▸ Task description:
Going through the data below, please show each line containing the string "objects".

▸ Supplied records:
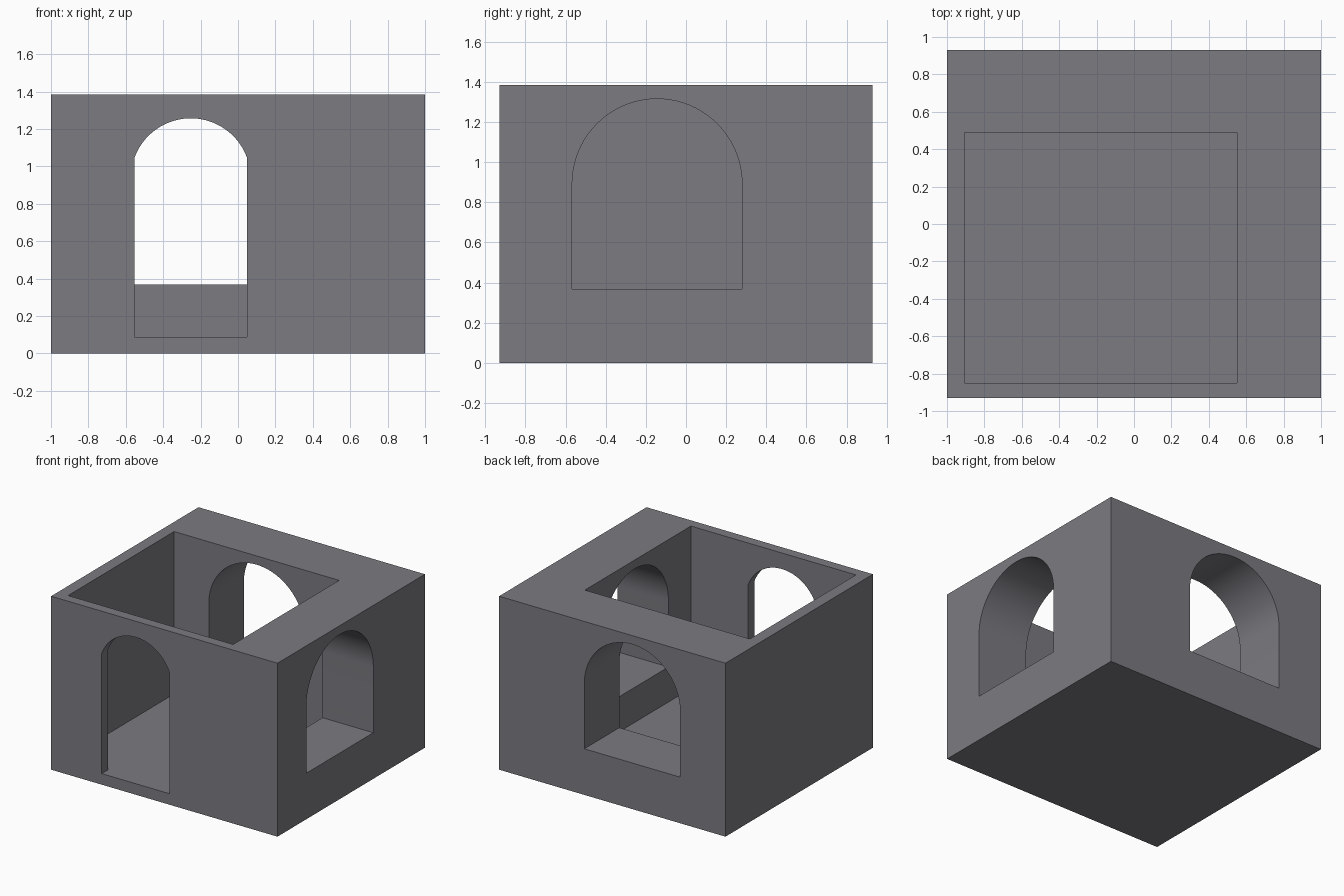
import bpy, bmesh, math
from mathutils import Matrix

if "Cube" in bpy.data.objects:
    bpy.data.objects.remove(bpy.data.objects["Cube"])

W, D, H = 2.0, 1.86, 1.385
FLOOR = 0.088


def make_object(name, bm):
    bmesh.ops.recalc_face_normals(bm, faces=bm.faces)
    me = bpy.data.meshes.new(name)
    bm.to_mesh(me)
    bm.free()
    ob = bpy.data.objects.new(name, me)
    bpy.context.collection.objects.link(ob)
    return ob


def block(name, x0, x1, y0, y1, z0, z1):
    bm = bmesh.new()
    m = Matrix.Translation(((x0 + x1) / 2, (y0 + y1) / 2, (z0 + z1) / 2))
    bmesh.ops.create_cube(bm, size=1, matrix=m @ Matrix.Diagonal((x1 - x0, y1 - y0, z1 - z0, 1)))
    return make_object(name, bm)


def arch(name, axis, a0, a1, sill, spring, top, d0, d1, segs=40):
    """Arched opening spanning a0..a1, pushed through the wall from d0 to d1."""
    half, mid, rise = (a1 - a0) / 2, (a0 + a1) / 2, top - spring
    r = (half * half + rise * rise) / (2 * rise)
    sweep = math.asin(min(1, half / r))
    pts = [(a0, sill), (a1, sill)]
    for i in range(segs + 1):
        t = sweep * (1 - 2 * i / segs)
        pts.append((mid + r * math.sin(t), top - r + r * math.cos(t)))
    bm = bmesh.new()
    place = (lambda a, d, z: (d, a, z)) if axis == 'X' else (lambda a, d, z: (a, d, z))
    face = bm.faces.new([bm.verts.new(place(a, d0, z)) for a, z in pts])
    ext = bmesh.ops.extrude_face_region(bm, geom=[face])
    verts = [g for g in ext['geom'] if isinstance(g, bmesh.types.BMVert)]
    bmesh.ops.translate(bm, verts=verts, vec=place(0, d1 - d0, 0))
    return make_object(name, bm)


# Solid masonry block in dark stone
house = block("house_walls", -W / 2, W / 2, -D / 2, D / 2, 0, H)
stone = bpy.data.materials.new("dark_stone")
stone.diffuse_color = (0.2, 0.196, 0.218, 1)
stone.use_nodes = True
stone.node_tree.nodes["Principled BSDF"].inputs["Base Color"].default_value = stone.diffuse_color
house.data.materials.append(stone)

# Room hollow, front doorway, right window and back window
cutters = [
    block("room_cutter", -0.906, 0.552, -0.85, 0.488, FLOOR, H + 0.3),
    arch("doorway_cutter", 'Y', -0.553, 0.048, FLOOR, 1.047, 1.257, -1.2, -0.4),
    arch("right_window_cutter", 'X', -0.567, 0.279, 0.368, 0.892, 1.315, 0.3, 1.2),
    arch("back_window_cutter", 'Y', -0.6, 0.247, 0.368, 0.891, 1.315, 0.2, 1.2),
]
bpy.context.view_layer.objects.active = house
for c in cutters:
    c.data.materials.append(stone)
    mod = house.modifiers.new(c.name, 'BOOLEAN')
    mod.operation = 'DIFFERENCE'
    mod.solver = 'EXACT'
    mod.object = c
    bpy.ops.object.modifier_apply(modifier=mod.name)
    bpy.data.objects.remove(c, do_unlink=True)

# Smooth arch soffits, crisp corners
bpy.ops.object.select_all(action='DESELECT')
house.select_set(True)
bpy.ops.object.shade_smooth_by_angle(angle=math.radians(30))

* * *

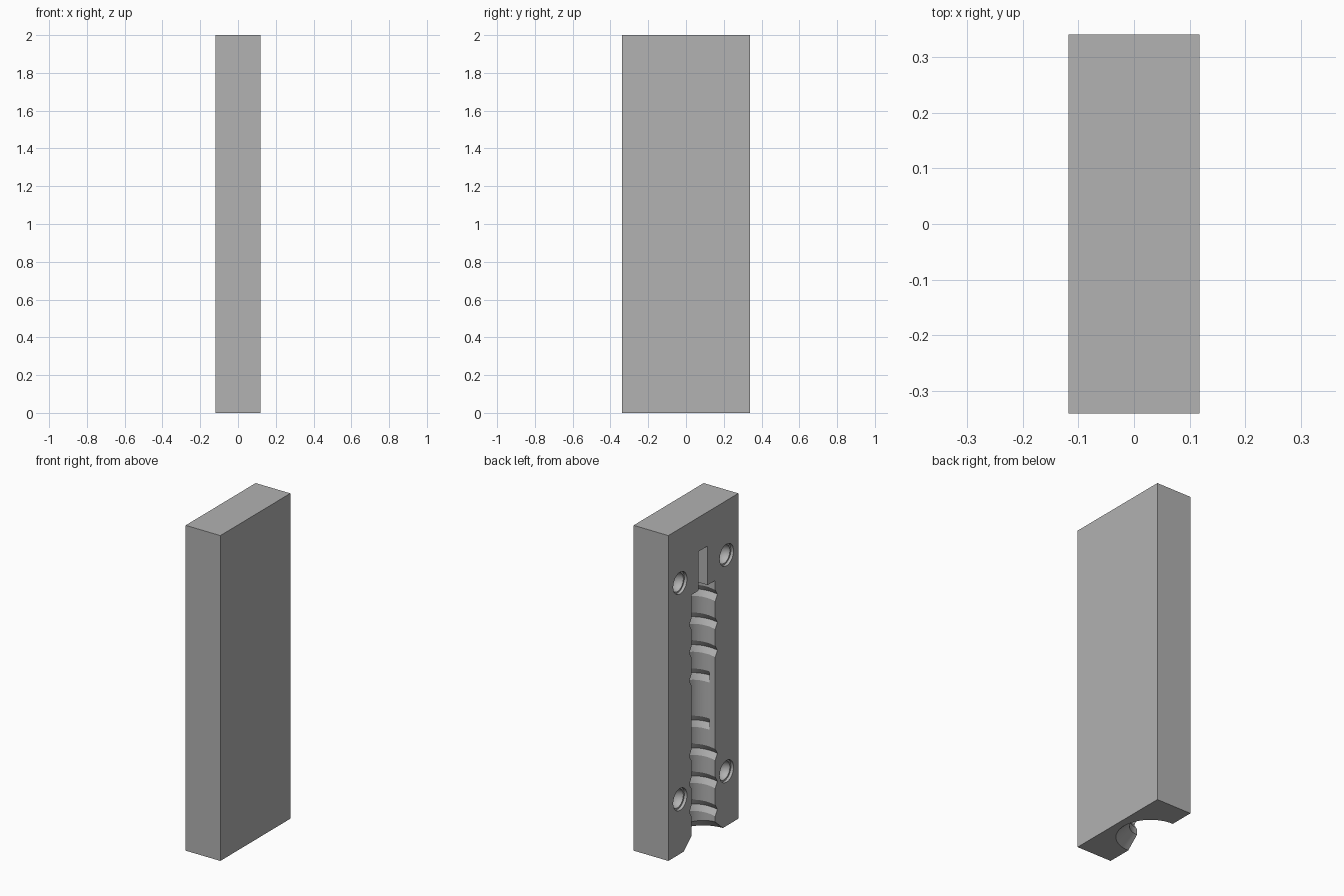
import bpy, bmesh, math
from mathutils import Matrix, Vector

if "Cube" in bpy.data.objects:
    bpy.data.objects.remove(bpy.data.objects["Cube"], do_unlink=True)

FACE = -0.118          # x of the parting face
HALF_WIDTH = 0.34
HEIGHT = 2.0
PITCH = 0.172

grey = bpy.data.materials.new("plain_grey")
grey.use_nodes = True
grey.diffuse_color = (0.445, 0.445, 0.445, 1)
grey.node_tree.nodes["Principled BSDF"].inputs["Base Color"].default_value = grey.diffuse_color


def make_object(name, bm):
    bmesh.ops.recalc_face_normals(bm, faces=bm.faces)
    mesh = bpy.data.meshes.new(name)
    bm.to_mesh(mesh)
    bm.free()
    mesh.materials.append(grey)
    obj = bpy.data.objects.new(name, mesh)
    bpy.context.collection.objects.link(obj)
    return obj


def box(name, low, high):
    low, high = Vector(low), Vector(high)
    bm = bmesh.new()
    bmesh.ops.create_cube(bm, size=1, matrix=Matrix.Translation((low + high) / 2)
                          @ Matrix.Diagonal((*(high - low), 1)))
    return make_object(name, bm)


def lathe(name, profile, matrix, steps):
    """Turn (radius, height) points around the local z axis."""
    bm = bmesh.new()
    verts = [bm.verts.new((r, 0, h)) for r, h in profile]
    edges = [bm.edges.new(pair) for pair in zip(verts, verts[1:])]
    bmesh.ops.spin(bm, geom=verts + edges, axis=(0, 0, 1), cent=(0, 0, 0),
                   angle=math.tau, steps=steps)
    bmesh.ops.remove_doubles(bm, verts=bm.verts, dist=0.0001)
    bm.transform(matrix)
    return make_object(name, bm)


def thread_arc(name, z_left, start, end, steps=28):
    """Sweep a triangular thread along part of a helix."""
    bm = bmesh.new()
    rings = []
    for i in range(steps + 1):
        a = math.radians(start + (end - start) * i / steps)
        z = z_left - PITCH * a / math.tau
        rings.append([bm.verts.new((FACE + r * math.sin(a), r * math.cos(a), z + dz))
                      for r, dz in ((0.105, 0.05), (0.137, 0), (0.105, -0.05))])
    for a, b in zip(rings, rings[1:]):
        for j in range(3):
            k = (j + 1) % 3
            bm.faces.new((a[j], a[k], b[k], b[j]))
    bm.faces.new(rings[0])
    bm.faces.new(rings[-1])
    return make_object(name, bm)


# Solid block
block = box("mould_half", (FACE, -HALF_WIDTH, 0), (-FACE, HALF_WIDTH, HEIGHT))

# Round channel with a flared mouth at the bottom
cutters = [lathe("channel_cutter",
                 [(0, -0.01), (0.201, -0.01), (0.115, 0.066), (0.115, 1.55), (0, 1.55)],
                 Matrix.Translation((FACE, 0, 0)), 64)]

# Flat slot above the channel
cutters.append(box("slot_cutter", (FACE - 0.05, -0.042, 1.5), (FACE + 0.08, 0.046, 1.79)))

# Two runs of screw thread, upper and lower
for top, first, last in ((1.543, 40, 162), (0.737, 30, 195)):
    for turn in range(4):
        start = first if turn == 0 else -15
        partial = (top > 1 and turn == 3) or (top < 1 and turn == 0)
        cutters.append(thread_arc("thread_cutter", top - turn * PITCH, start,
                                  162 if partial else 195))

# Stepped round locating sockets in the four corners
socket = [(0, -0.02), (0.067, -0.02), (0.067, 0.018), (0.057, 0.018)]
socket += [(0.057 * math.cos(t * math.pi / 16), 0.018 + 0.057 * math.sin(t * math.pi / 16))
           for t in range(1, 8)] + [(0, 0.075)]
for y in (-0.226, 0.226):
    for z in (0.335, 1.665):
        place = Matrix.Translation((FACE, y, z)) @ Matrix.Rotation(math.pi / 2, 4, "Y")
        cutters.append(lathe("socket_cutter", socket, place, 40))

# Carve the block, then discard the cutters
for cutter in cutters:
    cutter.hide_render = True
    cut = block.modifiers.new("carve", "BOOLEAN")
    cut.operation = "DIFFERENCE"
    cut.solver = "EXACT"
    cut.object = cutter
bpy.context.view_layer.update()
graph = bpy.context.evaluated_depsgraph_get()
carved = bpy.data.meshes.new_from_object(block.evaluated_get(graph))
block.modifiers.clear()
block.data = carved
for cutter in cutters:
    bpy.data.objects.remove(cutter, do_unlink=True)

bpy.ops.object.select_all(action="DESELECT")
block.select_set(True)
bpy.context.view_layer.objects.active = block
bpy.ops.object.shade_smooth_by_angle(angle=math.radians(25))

▸ Answer space:
if "Cube" in bpy.data.objects:
    bpy.data.objects.remove(bpy.data.objects["Cube"])
    ob = bpy.data.objects.new(name, me)
    bpy.context.collection.objects.link(ob)
bpy.context.view_layer.objects.active = house
    bpy.data.objects.remove(c, do_unlink=True)
if "Cube" in bpy.data.objects:
    bpy.data.objects.remove(bpy.data.objects["Cube"], do_unlink=True)
    obj = bpy.data.objects.new(name, mesh)
    bpy.context.collection.objects.link(obj)
    bpy.data.objects.remove(cutter, do_unlink=True)
bpy.context.view_layer.objects.active = block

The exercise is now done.